This has been a very disturbing two weeks on Miller Farm.
Last Wednesday morning I discovered a dead quail in the cage in the chicken coop. This would not have been so bad except the quail was half-eaten.
I thought perhaps I had forgotten to feed them on Tuesday and their cannibalistic instincts surfaced. I gave them plenty of food and went on about my day.
Thursday morning I discovered another dead, half-eaten quail. This was not a welcome addition to my morning routine.
I looked all around the coop for evidence of the savage beast that was destroying my quail, but saw nothing out of the ordinary.
On Friday morning, I discovered not one, but two dead, half-eaten quail.
I was running late and didn’t have time to dispose of them before heading to school to play piano for chapel. When I returned, I removed the two dead quail bodies.
Then I decided to move the two remaining live quail to a different cage. Whatever was getting into the cage was certain to return. The quail were somewhat distressed at their new accommodations, but I thought it was better for them to be somewhat disturbed than very dead.
Saturday evening when I went to close up the chickens, I could not find one of the bantam hens. I thought perhaps she had flown to the larger bird side and was in the big coop.
When I let the chickens out on Sunday, she was not there. I did find a bunch of white feathers leading me to believe a hawk was the culprit.
Later that afternoon, a gray bantam disappeared leaving only a pile of feathers.
This was extremely upsetting. Was it possible whatever had eaten the quail was now moving up to the bantams? Would it then turn on the larger birds?

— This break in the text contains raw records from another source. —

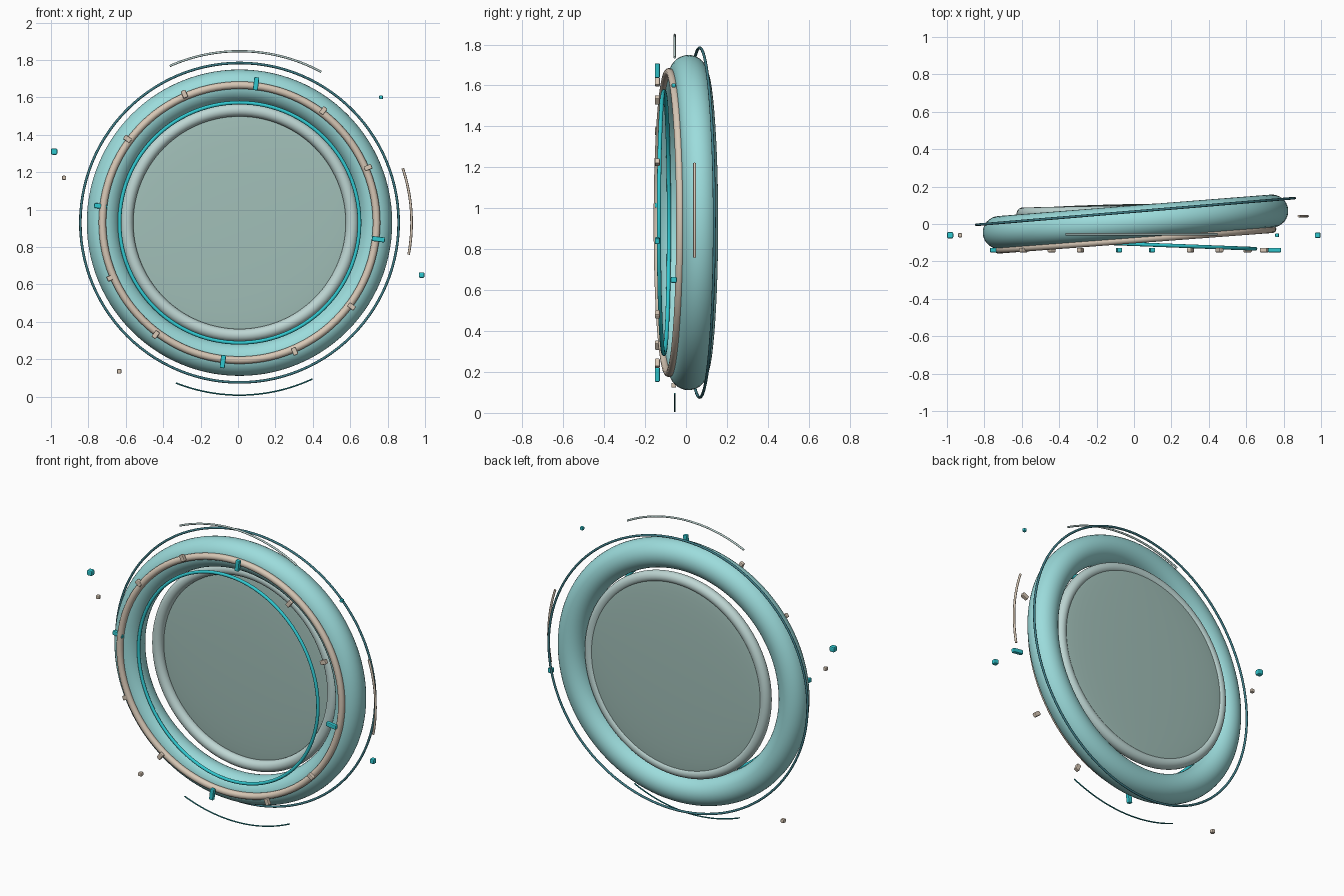
import bpy, math

if "Cube" in bpy.data.objects:
    bpy.data.objects.remove(bpy.data.objects["Cube"])

CX, CZ = 0.008, 0.93   # shared centre of all the rings


def srgb(r, g, b, a=1.0):
    lin = [c / 12.92 if c <= 0.04045 else ((c + 0.055) / 1.055) ** 2.4
           for c in (r / 255, g / 255, b / 255)]
    return (*lin, a)


def material(name, *rgb):
    m = bpy.data.materials.new(name)
    m.diffuse_color = srgb(*rgb)
    m.use_nodes = True
    m.node_tree.nodes["Principled BSDF"].inputs["Base Color"].default_value = m.diffuse_color
    return m


AQUA = material("soft_aqua", 156, 220, 220)
CYAN = material("bright_cyan", 48, 200, 208)
TEAL = material("dark_teal", 62, 124, 134)
DEEP = material("deep_teal", 30, 140, 145)
SAND = material("warm_sand", 216, 200, 182)
PALE = material("pale_mist", 190, 214, 211)
GLASS = material("lens_glass", 162, 192, 185, 0.8)


def finish(name, mat, smooth=True):
    ob = bpy.context.object
    ob.name = name
    ob.data.materials.append(mat)
    if smooth:
        bpy.ops.object.shade_smooth_by_angle(angle=math.radians(35))
    return ob


def ring(name, major, minor, y, yaw, mat, sides=12):
    bpy.ops.mesh.primitive_torus_add(
        major_radius=major, minor_radius=minor, major_segments=112,
        minor_segments=sides, location=(CX, y, CZ),
        rotation=(math.pi / 2, 0, math.radians(yaw)))
    return finish(name, mat)


def arc(name, radius, start, end, y, thick, mat):
    cu = bpy.data.curves.new(name, 'CURVE')
    cu.dimensions = '3D'
    cu.bevel_depth, cu.bevel_resolution, cu.use_fill_caps = thick, 2, True
    sp = cu.splines.new('POLY')
    n = 32
    sp.points.add(n - 1)
    for i, p in enumerate(sp.points):
        a = math.radians(start + (end - start) * i / (n - 1))
        p.co = (CX + radius * math.cos(a), y, CZ + radius * math.sin(a), 1)
    cu.materials.append(mat)
    bpy.context.collection.objects.link(bpy.data.objects.new(name, cu))


def block(name, loc, size, mat, angle=0.0):
    bpy.ops.mesh.primitive_cube_add(size=1, location=loc, rotation=(0, -angle, 0))
    ob = bpy.context.object
    ob.scale = size
    bpy.ops.object.transform_apply(location=False, rotation=False, scale=True)
    bev = ob.modifiers.new("soft_edges", 'BEVEL')
    bev.width, bev.segments = min(size) * 0.22, 2
    finish(name, mat, False)


# Main rings, turned slightly about the vertical
ring("main_ring", 0.731, 0.088, 0.012, 4.5, AQUA, 32)
ring("front_band", 0.735, 0.020, -0.083, 4.3, SAND, 16)
ring("inner_trim", 0.642, 0.010, -0.108, -2.2, CYAN)
ring("outer_hoop", 0.854, 0.007, 0.067, 4.8, TEAL)

# Lens and its rim
ring("lens_rim", 0.602, 0.034, 0.065, 1.0, PALE, 20)
bpy.ops.mesh.primitive_uv_sphere_add(
    segments=96, ring_count=24, radius=1, location=(CX, 0.083, CZ),
    rotation=(math.pi / 2, 0, math.radians(1)))
bpy.context.object.scale = (0.612, 0.612, 0.024)
bpy.ops.object.transform_apply(location=False, rotation=False, scale=True)
finish("lens", GLASS)
bpy.ops.object.shade_smooth()

# Floating arcs
arc("top_arc", 0.917, 114, 61.5, -0.055, 0.006, PALE)
arc("right_arc", 0.920, 18.4, -10.7, 0.042, 0.007, SAND)
arc("bottom_arc", 0.922, 248.3, 295, -0.055, 0.004, DEEP)

# Twelve dial markers, every third one long and bright
for i in range(12):
    a = math.radians(83.2 + 30 * i)
    major = i % 3 == 0
    r = 0.748
    block(f"dial_marker_{i}",
          (CX + r * math.cos(a), -0.14, CZ + r * math.sin(a)),
          (0.07 if major else 0.042, 0.024, 0.027),
          CYAN if major else SAND, a)

# Floating specks
for i, (x, z, s, mat) in enumerate([(-0.983, 1.31, 0.034, CYAN),
                                    (-0.93, 1.17, 0.022, SAND),
                                    (0.765, 1.60, 0.020, CYAN),
                                    (0.982, 0.65, 0.030, CYAN),
                                    (-0.635, 0.135, 0.024, SAND)]):
    block(f"speck_{i}", (x, -0.06, z), (s, s, s), mat)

A more pertinent question was – could I convince the predator to carry off some of the overpopulation of roosters instead of the quail and bantams?
The following Tuesday, I saw a flurry of activity in the chicken yard. I figured one of the large hens had gotten into the bantam side and was trying to return.
Upon closer examination, I realized it was not a hen, but a hawk who had invaded the bantam pen.
One of the larger roosters was fighting it off through the fence between the bantam and large chicken yards.
I ran out into the yard, but the hawk flew off. I quickly took stock of the bantams and found none missing. I scanned the trees for the murderous hawk, but there was none.
Returning to the kitchen, I watched like a hawk for the hawk (is that redundant?).
Brian showed me how to use the pellet gun should the hawk return. I’ll teach that hawk to mess with Chicken Wrangler Sara!
Tonight when I went to close the chickens, I discovered a giant possum under the bantam coop. I screamed and headed to the house to get Possum Wrangler Brian.
He grabbed the pellet gun and went after the possum. It was harder than I imagined.
Finally the deed was done. Brian thinks it could have been the possum getting the quail. Not anymore.
Now if we could just get the hawk, all would be calm on Miller Farm – at least in the chicken yard.